The most important part of building a pinhole camera is the pinhole itself.
The pinhole is usually made from a thin plate of metal, although don’t use aluminum foil as it is just a little too thin.
The hole is pierced with a pin or drilled for precision, it needs to be clean, and the edge needs to be sharp.
When the hole is created in the plate tape the plate onto the box.
To make a simple shutter tape a flap of cardboard and positioned it to cover the pinhole.
This can be secured into place when moving the camera with an elastic band.
In a darkroom insert and secure the photography paper into place at the back of the box.
When you wish to snap a photo position your camera and remove the shutter, reposition the shutter when you want to finish the exposure.
Experiment with different sizes of chambers, and pinholes to find your optimum style of camera.
And most of all have fun with this liberating minimalistic photography technique.
Excellent (and Inexpensive) Pinhole Cameras You Can Buy
If you are starting to get the pinhole itch and you don’t want to make one, here is a list of some of the best pinhole cameras money can currently buy.
The Lensless Baltic Birch is a 4 x 5-inch camera with a 2-inch lens and a 1/64th-inch precision pierced hole.
It has a 50mm focal length and the average exposure in full sunlight is 4 seconds using a 400 ISO film.
The shutter is a small hinged plate that can be swung up a down to take the photo.
The Lensless Baltic Birch is great for those who don’t like fumbling in the dark to load paper as it has been designed to accept a sheet film holder.
Comes in 50mm, 75mm, and 150mm
The Ilford Obscura is a 4 x 5-inch camera with a 26.1 mm lens and a 0.3mm chemical-etched pinhole.
It has an 87mm focal length and comes with a magnetic locking shutter for controlled exposure.
Accepting either sheet film or photographic paper in the rear chamber.
The Scura Tie is the more expensive of the three but is also the more sophisticated.
It accepts 35mm film in the back chamber to capture 65 x 35 mm images.
The pinhole plate is laser-drilled for precision and the magnet-powered shutter makes for smooth exposures.
Pinhole Photography Examples and Images
View From Window at La Gras, Joseph Niepce
View from a window at La Gras is the earliest surviving image shot using a pinhole.
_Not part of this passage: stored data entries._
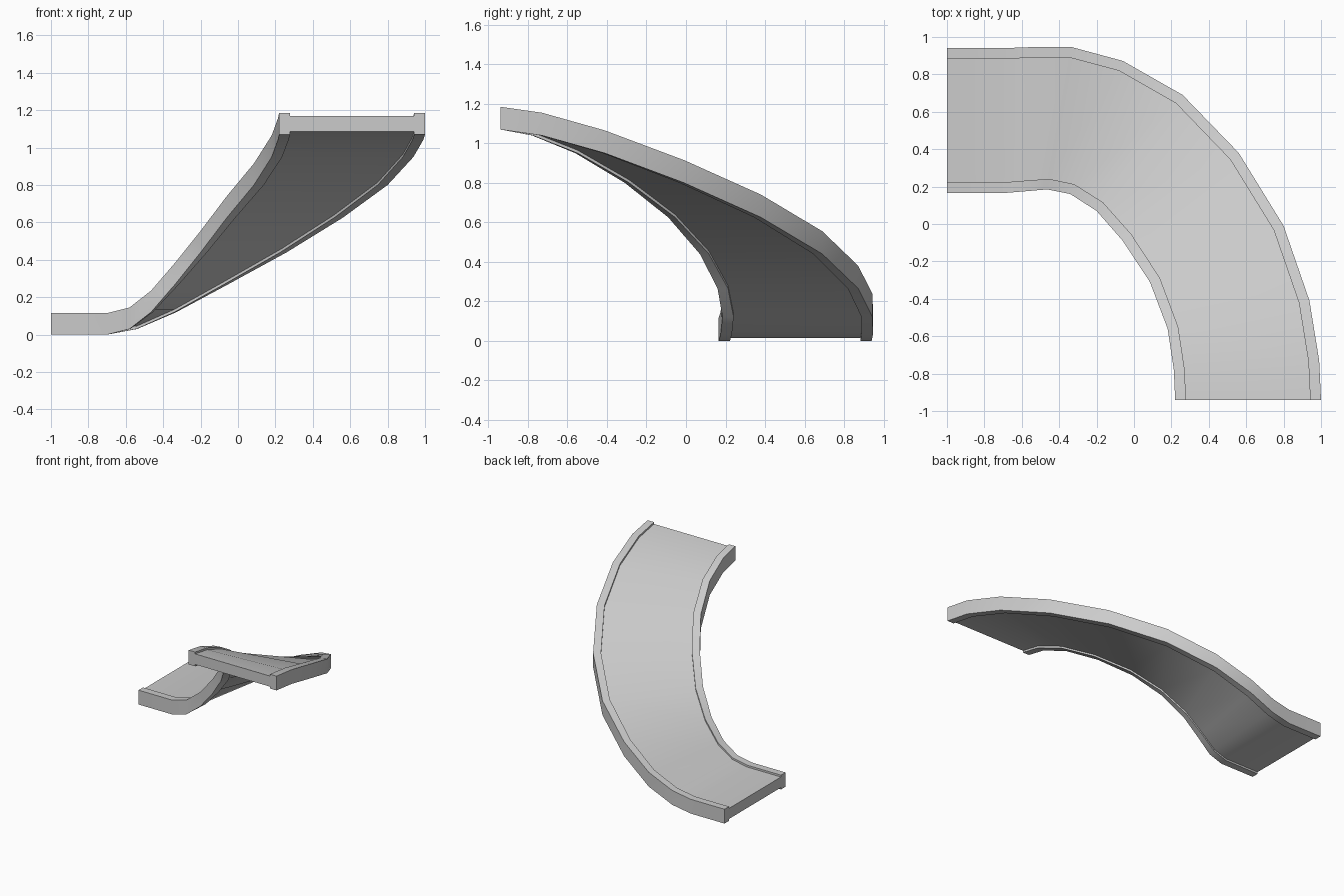
import bpy, bmesh, math
from mathutils import Vector

if "Cube" in bpy.data.objects:
    bpy.data.objects.remove(bpy.data.objects["Cube"])

# Ramp stations: inner edge x, y / outer edge x, y / height of the underside
stations = [
    (-1.00, 0.165, -1.00, 0.94, 0.00),
    (-0.70, 0.165, -0.70, 0.94, 0.00),
    (-0.58, 0.175, -0.54, 0.946, 0.03),
    (-0.465, 0.185, -0.33, 0.945, 0.12),
    (-0.34, 0.16, -0.06, 0.872, 0.265),
    (-0.20, 0.07, 0.26, 0.69, 0.44),
    (-0.06, -0.09, 0.56, 0.38, 0.625),
    (0.085, -0.31, 0.80, -0.01, 0.80),
    (0.18, -0.56, 0.938, -0.41, 0.95),
    (0.213, -0.78, 0.99, -0.73, 1.04),
    (0.22, -0.94, 1.00, -0.94, 1.07),
]

# Cross-section: fraction across the width, height above the underside
R, H, LO, HI = 0.074, 0.115, 0.015, 0.10
half = [(R, LO), (R, 0), (0, 0), (0, H), (R, H), (R, HI)]
section = half + [(1 - t, z) for t, z in reversed(half)]

# Sweep the section through the stations
bm = bmesh.new()
rings = []
for ix, iy, ox, oy, z in stations:
    a, b = Vector((ix, iy, z)), Vector((ox, oy, z))
    rings.append([bm.verts.new(a.lerp(b, t) + Vector((0, 0, h))) for t, h in section])
n = len(section)
for p, q in zip(rings, rings[1:]):
    for i in range(n):
        j = (i + 1) % n
        bm.faces.new((p[i], p[j], q[j], q[i]))

# End caps: two rails and the deck between them
for r in (rings[0], rings[-1]):
    bm.faces.new((r[0], r[1], r[2], r[3], r[4], r[5]))
    bm.faces.new((r[6], r[7], r[8], r[9], r[10], r[11]))
    bm.faces.new((r[0], r[5], r[6], r[11]))
bmesh.ops.recalc_face_normals(bm, faces=bm.faces)

mesh = bpy.data.meshes.new("curved_ramp")
bm.to_mesh(mesh)
bm.free()
ramp = bpy.data.objects.new("curved_ramp", mesh)
bpy.context.collection.objects.link(ramp)

# Smooth along the bend, crisp at the rail edges
bpy.context.view_layer.objects.active = ramp
ramp.select_set(True)
bpy.ops.object.shade_smooth_by_angle(angle=math.radians(40))
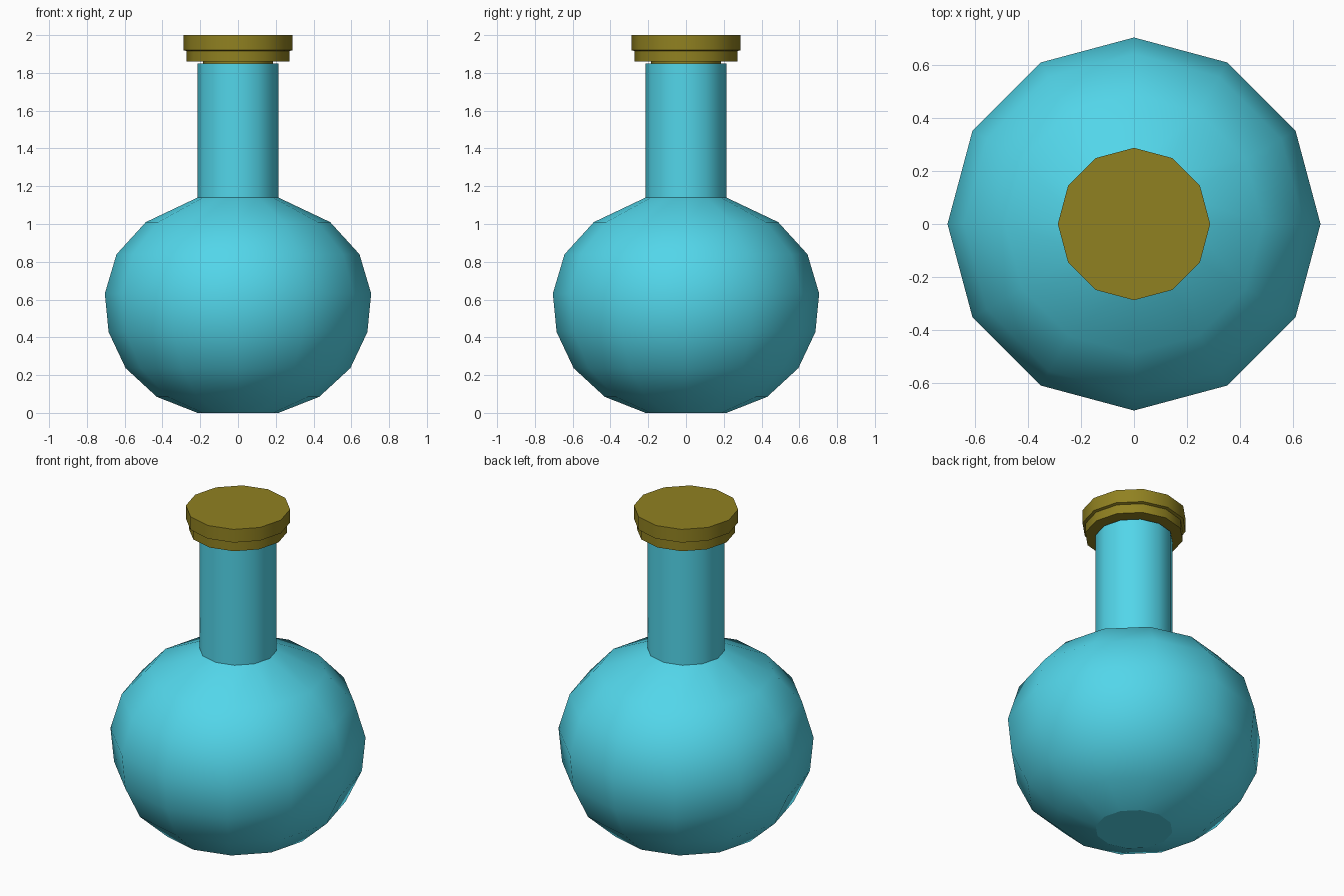
import bpy, bmesh, math

if "Cube" in bpy.data.objects:
    bpy.data.objects.remove(bpy.data.objects["Cube"])

SIDES = 12


def material(name, color):
    m = bpy.data.materials.new(name)
    m.diffuse_color = (*color, 1)
    m.use_nodes = True
    m.node_tree.nodes["Principled BSDF"].inputs["Base Color"].default_value = m.diffuse_color
    return m


def lathe(name, profile, mat, sharp_rings=()):
    """Revolve (radius, z) points around z, closing both ends with flat discs."""
    bm = bmesh.new()
    rings = []
    for r, z in profile:
        rings.append([bm.verts.new((r * math.cos(i * math.tau / SIDES),
                                    r * math.sin(i * math.tau / SIDES), z))
                      for i in range(SIDES)])
    for a, b in zip(rings, rings[1:]):
        for i in range(SIDES):
            j = (i + 1) % SIDES
            bm.faces.new((a[i], a[j], b[j], b[i]))
    bm.faces.new(rings[0][::-1])
    bm.faces.new(rings[-1])
    for k in sharp_rings:
        for i in range(SIDES):
            bm.edges.get((rings[k][i], rings[k][(i + 1) % SIDES])).smooth = False
    me = bpy.data.meshes.new(name)
    bm.to_mesh(me)
    bm.free()
    me.materials.append(mat)
    ob = bpy.data.objects.new(name, me)
    bpy.context.collection.objects.link(ob)
    bpy.ops.object.select_all(action='DESELECT')
    ob.select_set(True)
    bpy.context.view_layer.objects.active = ob
    bpy.ops.object.shade_smooth_by_angle(angle=math.radians(40), keep_sharp_edges=True)
    return ob


glass = material("blue_glass", (0.085, 0.67, 0.82))
cork = material("cork", (0.28, 0.22, 0.015))

# Round flask body with straight neck
lathe("flask", [(0.214, 0), (0.43, 0.085), (0.595, 0.237), (0.685, 0.428),
                (0.705, 0.632), (0.643, 0.84), (0.488, 1.01),
                (0.214, 1.14), (0.214, 1.85)], glass, sharp_rings=(0, 7))

# Stepped stopper with a plug resting in the neck
lathe("stopper", [(0.185, 1.84), (0.185, 1.86), (0.272, 1.86), (0.272, 1.915),
                  (0.288, 1.92), (0.288, 2.0)], cork)
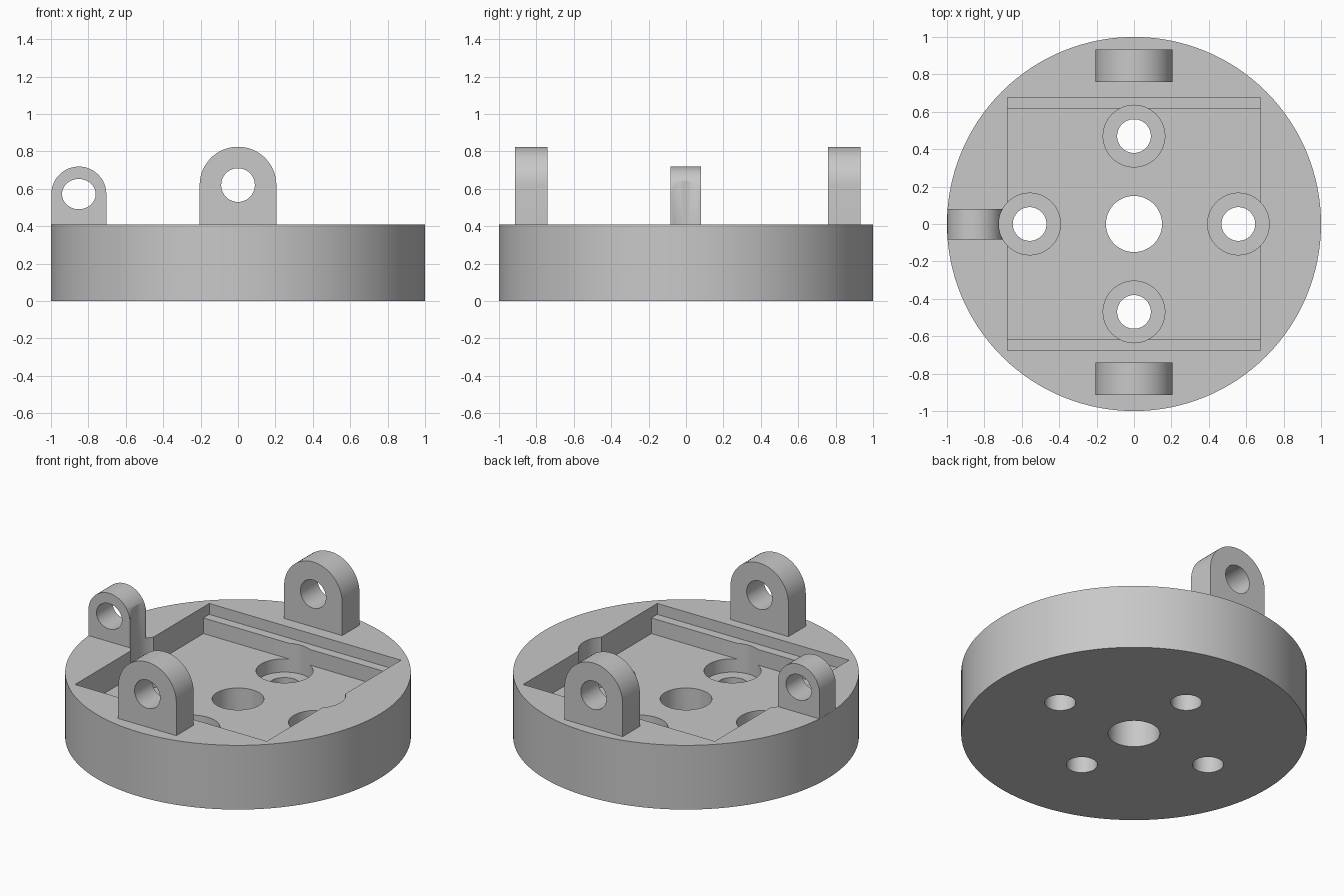
import bpy
import bmesh
from math import pi, cos, sin, radians
from mathutils import Matrix

if "Cube" in bpy.data.objects:
    bpy.data.objects.remove(bpy.data.objects["Cube"], do_unlink=True)

grey = bpy.data.materials.new("plain grey")
grey.use_nodes = True
colour = (0.58, 0.58, 0.58, 1)
grey.diffuse_color = colour
grey.node_tree.nodes["Principled BSDF"].inputs["Base Color"].default_value = colour

TOP = 0.41      # top of the disc
FLOOR = 0.24    # pocket floor
LEDGE = 0.34    # step along the front and back pocket walls
BORE = 0.155    # counterbore floor
POCKET = 0.677


def make_object(name, bm):
    bmesh.ops.recalc_face_normals(bm, faces=bm.faces)
    mesh = bpy.data.meshes.new(name)
    bm.to_mesh(mesh)
    bm.free()
    mesh.materials.append(grey)
    obj = bpy.data.objects.new(name, mesh)
    bpy.context.collection.objects.link(obj)
    return obj


def cylinder(name, x, y, radius, z0, z1, segments=64):
    bm = bmesh.new()
    bmesh.ops.create_cone(bm, cap_ends=True, segments=segments, radius1=radius,
                          radius2=radius, depth=z1 - z0,
                          matrix=Matrix.Translation((x, y, (z0 + z1) / 2)))
    return make_object(name, bm)


def box(name, half_x, half_y, z0, z1):
    bm = bmesh.new()
    size = Matrix.Diagonal((2 * half_x, 2 * half_y, z1 - z0, 1))
    bmesh.ops.create_cube(bm, size=1, matrix=Matrix.Translation((0, 0, (z0 + z1) / 2)) @ size)
    return make_object(name, bm)


def extrude_y(name, points, y0, y1):
    """Extrude an x-z outline from y0 to y1."""
    bm = bmesh.new()
    face = bm.faces.new([bm.verts.new((x, y0, z)) for x, z in points])
    new = bmesh.ops.extrude_face_region(bm, geom=[face])["geom"]
    verts = [v for v in new if isinstance(v, bmesh.types.BMVert)]
    bmesh.ops.translate(bm, verts=verts, vec=(0, y1 - y0, 0))
    return make_object(name, bm)


def arc(x, z, rx, rz, sweep, steps):
    return [(x + rx * cos(sweep * i / steps), z + rz * sin(sweep * i / steps))
            for i in range(steps + 1)]


def cut(obj, cutters):
    for cutter in cutters:
        mod = obj.modifiers.new("cut", 'BOOLEAN')
        mod.operation = 'DIFFERENCE'
        mod.solver = 'EXACT'
        mod.object = cutter
    bpy.context.view_layer.update()
    graph = bpy.context.evaluated_depsgraph_get()
    mesh = bpy.data.meshes.new_from_object(obj.evaluated_get(graph))
    obj.modifiers.clear()
    obj.data = mesh


def lug(name, x, z, radius, y0, y1, hole_x, hole_z):
    """Round-topped upright plate with a cross hole."""
    outline = [(x - radius, TOP - 0.01), (x + radius, TOP - 0.01)]
    body = extrude_y(name, outline + arc(x, z, radius, radius, pi, 32), y0, y1)
    hole = extrude_y("pin_hole_cutter", arc(x, z, hole_x, hole_z, 2 * pi, 48)[:-1],
                     y0 - 0.1, y1 + 0.1)
    cut(body, [hole])
    bpy.data.objects.remove(hole, do_unlink=True)
    return body


# Cutters: stepped pocket, centre hole and four counterbored screw holes
cutters = [box("pocket_cutter", POCKET, 0.618, FLOOR, 0.6),
           box("ledge_cutter", POCKET, POCKET, LEDGE, 0.65),
           cylinder("centre_cutter", 0, 0, 0.15, -0.1, 0.7)]
side_bore = None
for x, y in ((0.558, 0), (0, 0.47), (0, -0.47), (-0.558, 0)):
    cutters.append(cylinder("screw_cutter", x, y, 0.09, -0.1, 0.7))
    side_bore = cylinder("counterbore_cutter", x, y, 0.165, BORE, 0.9)
    cutters.append(side_bore)

# Disc body
disc = cylinder("base_disc", 0, 0, 1, 0, TOP, 128)
cut(disc, cutters)

# Upright lugs; the right one is trimmed by the counterbore beside it
front_lug = lug("front_lug", 0, 0.62, 0.205, -0.915, -0.74, 0.09, 0.09)
back_lug = lug("back_lug", 0, 0.62, 0.205, 0.758, 0.932, 0.09, 0.09)
right_lug = lug("right_lug", -0.851, 0.572, 0.147, -0.084, 0.079, 0.09, 0.081)
cut(right_lug, [side_bore])

for cutter in cutters:
    bpy.data.objects.remove(cutter, do_unlink=True)

# Smooth the round walls, keep the rims sharp
bpy.ops.object.select_all(action='DESELECT')
for obj in (disc, front_lug, back_lug, right_lug):
    obj.select_set(True)
bpy.context.view_layer.objects.active = disc
bpy.ops.object.shade_smooth_by_angle(angle=radians(30))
Niepce was a lithographer who experimented for 10 years before managing to capture his first photograph.
A landscape of a lake with distant mountains was shot using a pinhole camera.
The long exposure has resulted in a slight water haze.
FAQs About Pinhole Camera Photography
Are Pinhole Cameras still used?
Yes, the modern-day Camera Obscura is still used by photographers for artistic and technical purposes.
What kind of image is formed by a Pinhole Camera?
The image formed by a Pinhole Camera is real, diminished, and inverted.
This image will also be smaller than the scene it depicts.
Why do some photographers prefer Pinhole Cameras?
Photographers that opt to use Pinhole Cameras over standard cameras can do this for a variety of different reasons.
This could be because they enjoy the simplicity of a camera that offers infinite possibilities.
Or they wish to explore techniques such as infinite depth of field, ultra-wide angles, and long exposures.
What film do you use for a Pinhole Camera?
Any light-sensitive film can be used in a pinhole chamber, but not all will be practical to load and develop.
Ilford multigrade resin-coated paper is a good choice.
Who took the first photograph with a Pinhole Camera?
Joseph Niepce, a French man, took the first preserved photograph “View from a Window La Gras” in 1820 using a Pinhole Camera.
Other people attempted to capture photos using light-sensitive material and Pinhole Chambers, but they didn’t manage to preserve these images.
Who are some photographers that use Pinhole Photography?
There is a long list of interesting photographers who use Pinhole Photography, give it a google and find your favorite.
Some to look out for are Ingrid Budge who started first making gum and salt prints.
Dimosthenis Bitras a Greek photographer, Nuala Mahon a fine art photographer and Spiffy Tumbleweed from Texas.